◆ Task to complete ◆
Would you copy every record exactly as it stands and drop the pictures?

◆ Source material ◆

-.-.-

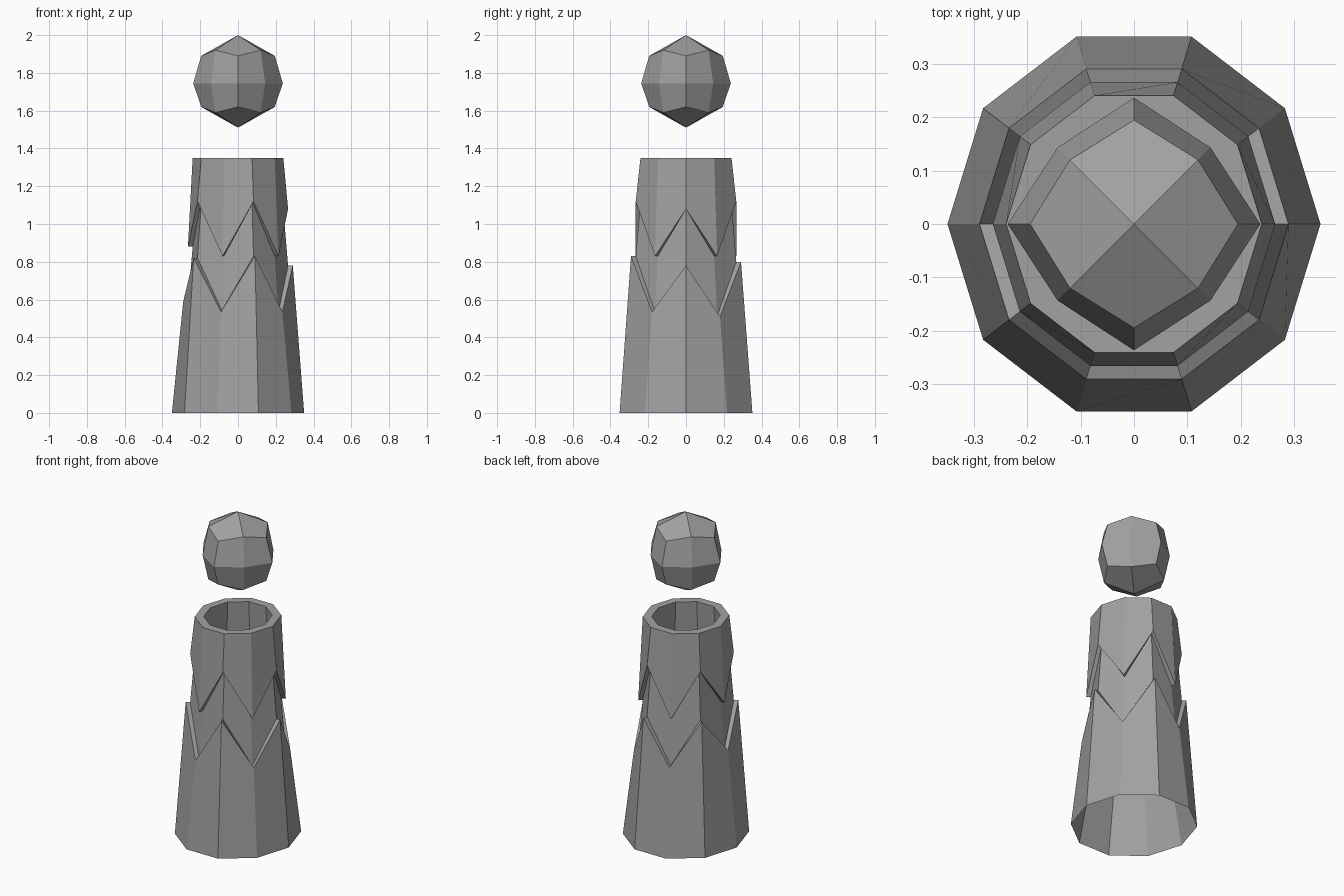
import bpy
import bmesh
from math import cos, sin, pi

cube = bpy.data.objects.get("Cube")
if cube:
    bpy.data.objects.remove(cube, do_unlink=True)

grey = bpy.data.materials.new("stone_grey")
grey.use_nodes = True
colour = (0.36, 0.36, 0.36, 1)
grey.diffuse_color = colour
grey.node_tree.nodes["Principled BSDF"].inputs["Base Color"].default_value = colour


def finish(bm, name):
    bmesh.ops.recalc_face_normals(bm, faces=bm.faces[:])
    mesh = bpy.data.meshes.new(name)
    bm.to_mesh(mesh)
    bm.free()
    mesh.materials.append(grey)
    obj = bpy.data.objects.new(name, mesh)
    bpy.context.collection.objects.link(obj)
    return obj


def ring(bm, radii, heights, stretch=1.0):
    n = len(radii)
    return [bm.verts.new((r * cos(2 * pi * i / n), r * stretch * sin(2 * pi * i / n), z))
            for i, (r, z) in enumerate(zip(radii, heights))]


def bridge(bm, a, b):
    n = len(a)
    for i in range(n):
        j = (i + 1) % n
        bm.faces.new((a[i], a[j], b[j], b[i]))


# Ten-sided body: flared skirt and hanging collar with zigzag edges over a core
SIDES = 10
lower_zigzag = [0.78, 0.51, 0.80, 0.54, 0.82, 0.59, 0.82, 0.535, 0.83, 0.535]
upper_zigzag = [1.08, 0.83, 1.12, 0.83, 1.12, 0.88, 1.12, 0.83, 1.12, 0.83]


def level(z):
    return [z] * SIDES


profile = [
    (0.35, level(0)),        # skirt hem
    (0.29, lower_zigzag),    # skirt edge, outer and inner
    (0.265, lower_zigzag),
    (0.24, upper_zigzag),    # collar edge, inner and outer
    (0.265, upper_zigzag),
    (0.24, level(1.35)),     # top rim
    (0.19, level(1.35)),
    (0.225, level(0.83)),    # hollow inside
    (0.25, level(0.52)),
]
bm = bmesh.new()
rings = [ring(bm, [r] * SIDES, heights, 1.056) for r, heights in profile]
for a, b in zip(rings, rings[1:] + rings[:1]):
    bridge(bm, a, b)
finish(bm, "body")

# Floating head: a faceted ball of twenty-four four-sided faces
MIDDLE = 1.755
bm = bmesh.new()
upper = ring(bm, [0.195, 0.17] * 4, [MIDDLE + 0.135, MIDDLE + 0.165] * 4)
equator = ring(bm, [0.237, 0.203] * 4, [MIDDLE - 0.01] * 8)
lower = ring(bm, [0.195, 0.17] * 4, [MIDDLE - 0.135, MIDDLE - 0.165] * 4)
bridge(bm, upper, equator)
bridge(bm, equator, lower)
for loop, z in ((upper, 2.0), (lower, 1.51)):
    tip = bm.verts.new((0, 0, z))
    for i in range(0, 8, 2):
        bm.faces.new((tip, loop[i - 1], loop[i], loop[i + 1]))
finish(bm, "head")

-.-.-

◆ Output for this task ◆
import bpy
import bmesh
from math import cos, sin, pi

cube = bpy.data.objects.get("Cube")
if cube:
    bpy.data.objects.remove(cube, do_unlink=True)

grey = bpy.data.materials.new("stone_grey")
grey.use_nodes = True
colour = (0.36, 0.36, 0.36, 1)
grey.diffuse_color = colour
grey.node_tree.nodes["Principled BSDF"].inputs["Base Color"].default_value = colour


def finish(bm, name):
    bmesh.ops.recalc_face_normals(bm, faces=bm.faces[:])
    mesh = bpy.data.meshes.new(name)
    bm.to_mesh(mesh)
    bm.free()
    mesh.materials.append(grey)
    obj = bpy.data.objects.new(name, mesh)
    bpy.context.collection.objects.link(obj)
    return obj


def ring(bm, radii, heights, stretch=1.0):
    n = len(radii)
    return [bm.verts.new((r * cos(2 * pi * i / n), r * stretch * sin(2 * pi * i / n), z))
            for i, (r, z) in enumerate(zip(radii, heights))]


def bridge(bm, a, b):
    n = len(a)
    for i in range(n):
        j = (i + 1) % n
        bm.faces.new((a[i], a[j], b[j], b[i]))


# Ten-sided body: flared skirt and hanging collar with zigzag edges over a core
SIDES = 10
lower_zigzag = [0.78, 0.51, 0.80, 0.54, 0.82, 0.59, 0.82, 0.535, 0.83, 0.535]
upper_zigzag = [1.08, 0.83, 1.12, 0.83, 1.12, 0.88, 1.12, 0.83, 1.12, 0.83]


def level(z):
    return [z] * SIDES


profile = [
    (0.35, level(0)),        # skirt hem
    (0.29, lower_zigzag),    # skirt edge, outer and inner
    (0.265, lower_zigzag),
    (0.24, upper_zigzag),    # collar edge, inner and outer
    (0.265, upper_zigzag),
    (0.24, level(1.35)),     # top rim
    (0.19, level(1.35)),
    (0.225, level(0.83)),    # hollow inside
    (0.25, level(0.52)),
]
bm = bmesh.new()
rings = [ring(bm, [r] * SIDES, heights, 1.056) for r, heights in profile]
for a, b in zip(rings, rings[1:] + rings[:1]):
    bridge(bm, a, b)
finish(bm, "body")

# Floating head: a faceted ball of twenty-four four-sided faces
MIDDLE = 1.755
bm = bmesh.new()
upper = ring(bm, [0.195, 0.17] * 4, [MIDDLE + 0.135, MIDDLE + 0.165] * 4)
equator = ring(bm, [0.237, 0.203] * 4, [MIDDLE - 0.01] * 8)
lower = ring(bm, [0.195, 0.17] * 4, [MIDDLE - 0.135, MIDDLE - 0.165] * 4)
bridge(bm, upper, equator)
bridge(bm, equator, lower)
for loop, z in ((upper, 2.0), (lower, 1.51)):
    tip = bm.verts.new((0, 0, z))
    for i in range(0, 8, 2):
        bm.faces.new((tip, loop[i - 1], loop[i], loop[i + 1]))
finish(bm, "head")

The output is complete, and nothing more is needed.